[ASSIGNMENT]:
Pull out every line below that contains the word "objects".

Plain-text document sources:

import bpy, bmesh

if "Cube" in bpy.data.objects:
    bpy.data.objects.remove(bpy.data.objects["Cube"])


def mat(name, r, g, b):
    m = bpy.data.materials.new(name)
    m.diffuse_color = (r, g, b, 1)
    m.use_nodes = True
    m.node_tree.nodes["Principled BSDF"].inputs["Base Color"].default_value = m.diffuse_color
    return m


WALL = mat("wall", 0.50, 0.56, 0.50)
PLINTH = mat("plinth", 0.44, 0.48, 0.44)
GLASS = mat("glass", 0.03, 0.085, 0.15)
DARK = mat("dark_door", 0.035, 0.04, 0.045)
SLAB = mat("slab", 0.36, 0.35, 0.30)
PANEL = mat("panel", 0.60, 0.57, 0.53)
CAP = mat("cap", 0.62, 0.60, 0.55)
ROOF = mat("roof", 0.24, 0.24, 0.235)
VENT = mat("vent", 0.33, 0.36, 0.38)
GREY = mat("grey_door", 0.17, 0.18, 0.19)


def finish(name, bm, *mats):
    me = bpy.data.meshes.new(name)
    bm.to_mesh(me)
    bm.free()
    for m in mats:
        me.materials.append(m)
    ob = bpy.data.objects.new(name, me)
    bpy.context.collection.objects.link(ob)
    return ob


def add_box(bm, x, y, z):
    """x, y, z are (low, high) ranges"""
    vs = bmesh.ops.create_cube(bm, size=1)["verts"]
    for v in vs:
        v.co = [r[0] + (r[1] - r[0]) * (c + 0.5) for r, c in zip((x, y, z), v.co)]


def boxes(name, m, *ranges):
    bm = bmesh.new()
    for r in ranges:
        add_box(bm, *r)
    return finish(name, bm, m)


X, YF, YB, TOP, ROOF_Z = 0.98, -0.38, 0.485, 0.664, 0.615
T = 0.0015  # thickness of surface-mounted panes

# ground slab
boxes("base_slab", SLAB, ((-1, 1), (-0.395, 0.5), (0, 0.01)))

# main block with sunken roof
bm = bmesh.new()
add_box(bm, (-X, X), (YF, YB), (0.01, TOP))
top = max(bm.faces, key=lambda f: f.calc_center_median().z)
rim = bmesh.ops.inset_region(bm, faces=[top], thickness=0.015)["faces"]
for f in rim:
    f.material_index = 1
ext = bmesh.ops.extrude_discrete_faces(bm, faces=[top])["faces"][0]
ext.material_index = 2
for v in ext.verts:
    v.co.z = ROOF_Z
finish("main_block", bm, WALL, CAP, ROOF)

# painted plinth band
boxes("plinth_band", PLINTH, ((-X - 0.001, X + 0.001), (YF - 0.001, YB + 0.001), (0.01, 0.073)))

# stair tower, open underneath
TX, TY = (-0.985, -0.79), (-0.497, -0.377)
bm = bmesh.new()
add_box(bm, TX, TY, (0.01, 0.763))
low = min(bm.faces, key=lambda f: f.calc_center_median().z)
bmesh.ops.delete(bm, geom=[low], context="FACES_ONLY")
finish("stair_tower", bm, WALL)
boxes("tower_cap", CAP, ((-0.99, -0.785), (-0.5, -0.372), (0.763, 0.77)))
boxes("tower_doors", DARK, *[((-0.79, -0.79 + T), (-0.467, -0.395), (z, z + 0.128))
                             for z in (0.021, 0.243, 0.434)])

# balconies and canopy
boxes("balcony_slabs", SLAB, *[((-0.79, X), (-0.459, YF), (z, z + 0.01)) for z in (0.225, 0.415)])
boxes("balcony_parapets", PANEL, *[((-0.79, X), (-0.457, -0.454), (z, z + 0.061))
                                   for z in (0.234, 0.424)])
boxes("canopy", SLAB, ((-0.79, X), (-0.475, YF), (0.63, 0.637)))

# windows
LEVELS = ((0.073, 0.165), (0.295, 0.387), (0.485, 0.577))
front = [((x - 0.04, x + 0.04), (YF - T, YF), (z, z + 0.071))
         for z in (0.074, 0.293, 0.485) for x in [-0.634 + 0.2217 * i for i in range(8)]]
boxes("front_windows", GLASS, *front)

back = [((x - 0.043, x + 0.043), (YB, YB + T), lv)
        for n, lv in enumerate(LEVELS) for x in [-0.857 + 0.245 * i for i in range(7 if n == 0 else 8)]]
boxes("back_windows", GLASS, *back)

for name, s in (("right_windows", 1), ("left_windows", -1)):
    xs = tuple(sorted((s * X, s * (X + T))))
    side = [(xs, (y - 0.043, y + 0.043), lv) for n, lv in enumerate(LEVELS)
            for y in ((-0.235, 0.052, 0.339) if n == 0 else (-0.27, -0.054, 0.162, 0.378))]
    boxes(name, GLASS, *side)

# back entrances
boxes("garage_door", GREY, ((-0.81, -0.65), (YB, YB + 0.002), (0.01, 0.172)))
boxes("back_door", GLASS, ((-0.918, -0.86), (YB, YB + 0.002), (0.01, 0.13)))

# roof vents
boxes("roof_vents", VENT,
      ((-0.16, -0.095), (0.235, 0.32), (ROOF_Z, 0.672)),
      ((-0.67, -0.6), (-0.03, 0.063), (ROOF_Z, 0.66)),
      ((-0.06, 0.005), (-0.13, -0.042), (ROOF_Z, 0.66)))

[OUTPUT FOR THIS TASK]:
if "Cube" in bpy.data.objects:
    bpy.data.objects.remove(bpy.data.objects["Cube"])
    ob = bpy.data.objects.new(name, me)
    bpy.context.collection.objects.link(ob)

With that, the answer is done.